In two articles about the poor suffering oppressed Palestinians in one day, we have our second about Palestinian culture, such as it is. This time we have Ziad J Asali of the American Task Force on Palestine to give us a whitewashed variation on Palestinian history. Here is what he has to say on the subject of Palestinian culture:
"Palestinian culture has developed in the broader Arab, and more specifically Levantine, contexts. Contemporary Palestinian Arabs are among the primary, although not the sole, heirs of the accumulation of history in their land, including prehistoric, ancient, biblical and Jewish, Roman, Islamic, Crusader, Ottoman and British periods. Their distinct national identity emerged contemporaneously with and parallel to the Israeli identity and Zionist movement. Palestinians differ from other Arabs culturally in many ways, but within different localities they also differ from each other.
It is the experiences of the 20th century, particularly the British mandate, the encounter with Zionism and Israel, and the often tense interaction with other Arab societies and states that has given the Palestinians their distinctive national culture. The persistence of the Palestinian issue for so many decades reflects the tenacity and resilience of their national identity and culture."You'll notice that there is nothing specific about Palestinian culture in there, nor is there anything about it anywhere in the article. He doesn't even have anything about the usual suspects like the keffiyeh or the

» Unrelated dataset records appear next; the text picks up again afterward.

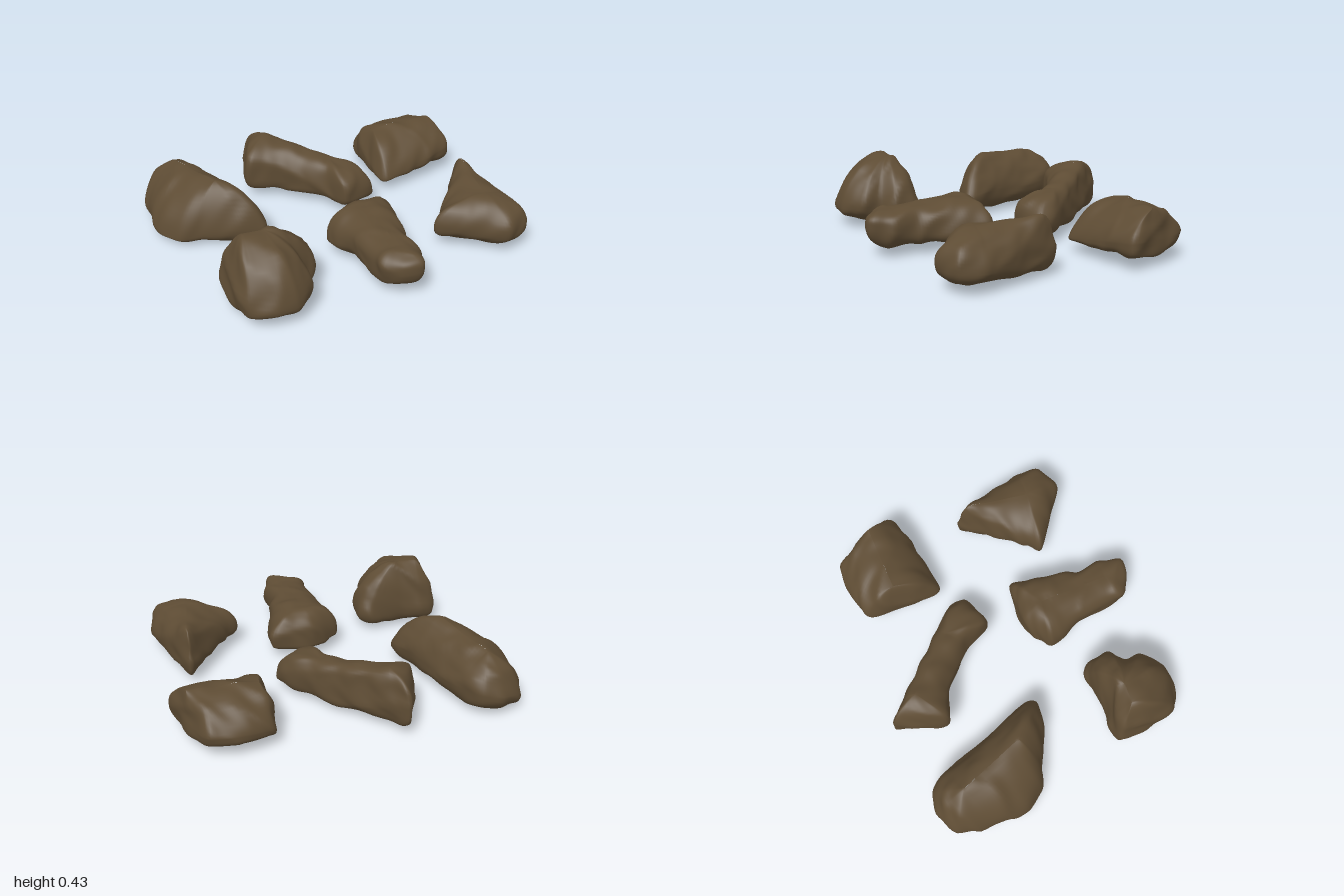
import * as THREE from 'three';
import { mergeVertices } from 'three/addons/utils/BufferGeometryUtils.js';

const AROUND = 112, LEVELS = 30;

// Chipped, lumpy relief
function relief({ x, y, z }, seed) {
  const a = Math.sin(9 * x + 6 * y - 4 * z + seed * 2.1);
  const b = Math.sin(-6 * x + 14 * y + 11 * z + seed * 3.7 + a);
  const c = Math.sin(23 * x - 14 * y + 19 * z + seed * 1.3 + 1.5 * b);
  const d = Math.sin(-37 * x + 31 * y + 28 * z + seed + c);
  return 0.005 * (1 - 2 * Math.abs(b)) + 0.004 * a * c + 0.0025 * d;
}

// plan: alternating x, z of the outline, clockwise from above
// ridge: both ends of the crest, x, y, z each; base: height of the underside
// rim: height of the widest line at the centre, then its slopes along x and z
// topPower, basePower: 0.5 boxy, 1 round, 2 straight slopes
function rockGeometry(seed, { plan, ridge, base, rim, topPower, basePower }) {
  const corners = [];
  for (let i = 0; i < plan.length; i += 2) corners.push(new THREE.Vector3(plan[i], 0, plan[i + 1]));
  const outline = new THREE.CatmullRomCurve3(corners, true, 'catmullrom', 0.3).getSpacedPoints(AROUND).slice(0, AROUND);
  const centre = new THREE.Box3().setFromPoints(outline).getCenter(new THREE.Vector3());
  for (const p of outline) {
    p.y = rim[0] + rim[1] * (p.x - centre.x) + rim[2] * (p.z - centre.z) + 0.012 * Math.sin(9 * p.z + 7 * p.x + seed);
  }
  const crest = new THREE.Line3(new THREE.Vector3().fromArray(ridge), new THREE.Vector3().fromArray(ridge, 3));

  // Rings from the keel, out to the rim, up to the crest
  const positions = [], index = [], near = new THREE.Vector3();
  for (let i = 0; i <= LEVELS; i++) {
    const angle = (i / LEVELS - 0.5) * Math.PI;
    const upper = angle > 0;
    const power = upper ? topPower : basePower;
    const out = Math.max(0, Math.cos(angle)) ** power;
    const rise = Math.abs(Math.sin(angle)) ** power;
    for (let j = 0; j < AROUND; j++) {
      const p = outline[j];
      crest.closestPointToPoint(p, true, near);
      positions.push(
        THREE.MathUtils.lerp(near.x, p.x, out),
        THREE.MathUtils.lerp(p.y, upper ? near.y : base, rise),
        THREE.MathUtils.lerp(near.z, p.z, out));
      if (i < LEVELS) {
        const a = i * AROUND + j, c = i * AROUND + (j + 1) % AROUND;
        index.push(a, a + AROUND, c + AROUND, a, c + AROUND, c);
      }
    }
  }
  const rings = new THREE.BufferGeometry();
  rings.setAttribute('position', new THREE.Float32BufferAttribute(positions, 3));
  rings.setIndex(index);
  const geometry = mergeVertices(rings, 1e-3);
  geometry.computeVertexNormals();

  // Push the surface in and out along its normals
  const pos = geometry.attributes.position, nor = geometry.attributes.normal;
  const p = new THREE.Vector3(), n = new THREE.Vector3();
  for (let i = 0; i < pos.count; i++) {
    p.fromBufferAttribute(pos, i);
    n.fromBufferAttribute(nor, i);
    p.addScaledVector(n, relief(p, seed));
    pos.setXYZ(i, p.x, Math.max(0, p.y), p.z);
  }
  geometry.computeVertexNormals();
  return geometry;
}

export function createModel() {
  const group = new THREE.Group();
  group.name = 'rocks';
  const stone = new THREE.MeshStandardMaterial({ color: 0x5e4c34 });
  stone.name = 'brown stone';

  function addRock(name, shape) {
    const mesh = new THREE.Mesh(rockGeometry(group.children.length + 1, shape), stone);
    mesh.name = name;
    group.add(mesh);
  }

  // Back row
  addRock('backRightRock', {
    plan: [-.91, -.82, -.77, -.87, -.65, -.84, -.58, -.74, -.5, -.35, -.44, -.1, -.47, -.03, -.62, -.07, -.82, -.2, -.93, -.26, -1, -.39, -.97, -.65],
    ridge: [-.75, .34, -.68, -.66, .375, -.28], base: .01, rim: [.11, .16, -.06], topPower: 1.25, basePower: .8,
  });
  addRock('backMiddleRock', {
    plan: [-.2, -.85, -.12, -.77, .12, -.47, .31, -.2, .31, -.09, .1, -.05, .04, -.22, -.16, -.46, -.33, -.54, -.32, -.62],
    ridge: [-.14, .365, -.66, .13, .29, -.32], base: .04, rim: [.14, -.05, -.03], topPower: .85, basePower: .7,
  });
  addRock('backLeftRock', {
    plan: [.48, -.19, .48, -.52, .53, -.66, .68, -.7, .89, -.66, .98, -.38, .98, -.23],
    ridge: [.54, .32, -.46, .94, .335, -.42], base: .06, rim: [.13, .1, -.03], topPower: 1.25, basePower: .6,
  });

  // Front row
  addRock('frontRightRock', {
    plan: [-.91, .28, -.81, .26, -.68, .29, -.47, .3, -.41, .36, -.41, .48, -.51, .55, -.53, .65, -.66, .74, -.78, .73, -.91, .65, -.93, .54],
    ridge: [-.8, .43, .38, -.69, .43, .4], base: .02, rim: [.13, .06, .08], topPower: 1.15, basePower: .75,
  });
  addRock('frontMiddleRock', {
    plan: [-.19, .21, -.01, .13, .12, .15, .25, .19, .2, .4, .12, .58, .11, .74, .04, .86, -.08, .83, -.16, .73, -.16, .45, -.2, .28],
    ridge: [.02, .3, .27, -.02, .27, .7], base: .05, rim: [.15, 0, .14], topPower: .8, basePower: .75,
  });
  addRock('frontLeftRock', {
    plan: [.77, .11, .8, .15, .86, .38, .9, .6, .86, .75, .7, .79, .56, .66, .38, .49, .45, .43, .65, .24],
    ridge: [.77, .345, .2, .68, .31, .55], base: .03, rim: [.14, .04, 0], topPower: 1, basePower: .75,
  });
  return group;
}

"The Palestinian quest for excellence in education isn't culturally hardwired or built into their DNA. It is rather the specific byproduct of the Palestinian experience in the past century. Palestinians, particularly of my generation, were forced to confront a reality without national institutions to rely on. Our parents and we knew, after the Nakba in 1948, that we had few real alternatives other than education in making our way in the world."Not exactly. There is no Palestinian quest for excellence in education. However they do study a lot more than other Arabs and this has made them entrepreneurs (as Asali goes on to detail in the next couple of a paragraphs). But it isn't because of the Nakba or any of the other reasons that Asali claims. It's because they had UNRWA which provided free education to every single Palestinian until they were 18. It's a lot easier to be dedicated to education when you aren't paying for it, or in fact paying for anything.
And who need national institutions when you have international institutions to take care of you? No offense to Asali, but it's not exactly impressive when you've been handed everything you've ever needed to succeed from birth and your only obligation is not to screw it up. But as he goes on to admit, the Palestinians have done exactly that.
"Every serious study of the Palestinian economy has noted the deeply onerous effects of the restrictions of the Israeli occupation. Without them, there is no question that Palestinians would be faring better....During the first Intifada that began 1987 and the second that began in 2000, education among Palestinians was significantly disrupted and has not yet fully recovered."We see this style of rewriting history a lot among Palestinian supporters. The intifadas "began" or "started" like tidal waves or maybe rockslides. They just sort of "happened," nobody started them! And if somebody did start them, it certainly wasn't us! We're always the victims, haven't you gotten the memo? So anyway after complaining about the occupation some more (ignoring the Palestinian refusal to end it) he moves on to Palestinian politics and then we have this:
"Over the past 30 years, the rise of religious fanaticism in some parts of Palestinian society, mirroring that in the broader Arab world as well as among Jewish Israelis, has also undermined healthy social, cultural and educational attitudes. However, such fanaticism does not define the Palestinian mainstream or essential national culture. To the contrary, most Palestinians, while devout and socially conservative, remain essentially secular and fundamentally worldly."Uh huh. Yeah, it wasn't just the Palestinians who became fundamentalists! Lots of people did, so it's no big deal right? Of course, it's not just "some parts" of Palestinian society when Hamas not only won the election, they also enjoy the support of 4 out of 5 Palestinians. So as much as Mr. Asali would like to compare his people to Israel, to do so he would have to lie. Sorry.
So let's not linger, so we'll finish with his usual whine fest:
"Palestinians are no better or worse than any other group of human beings. They've reacted to a series of harsh developments over the past century much as any other group of people probably would have. As long as they remain without a country in which they can be first class citizens, this will continue to hamper their economic viability and stunt the development of their society and institutions. Palestinians deserve the opportunity they've been denied for so long, to build their own state and develop their culture in independence and freedom."Sounds good. You just let me know when they are ready to stop complaining and killing and start actually working for peace, okay? Until then, stick to the Huffington Post.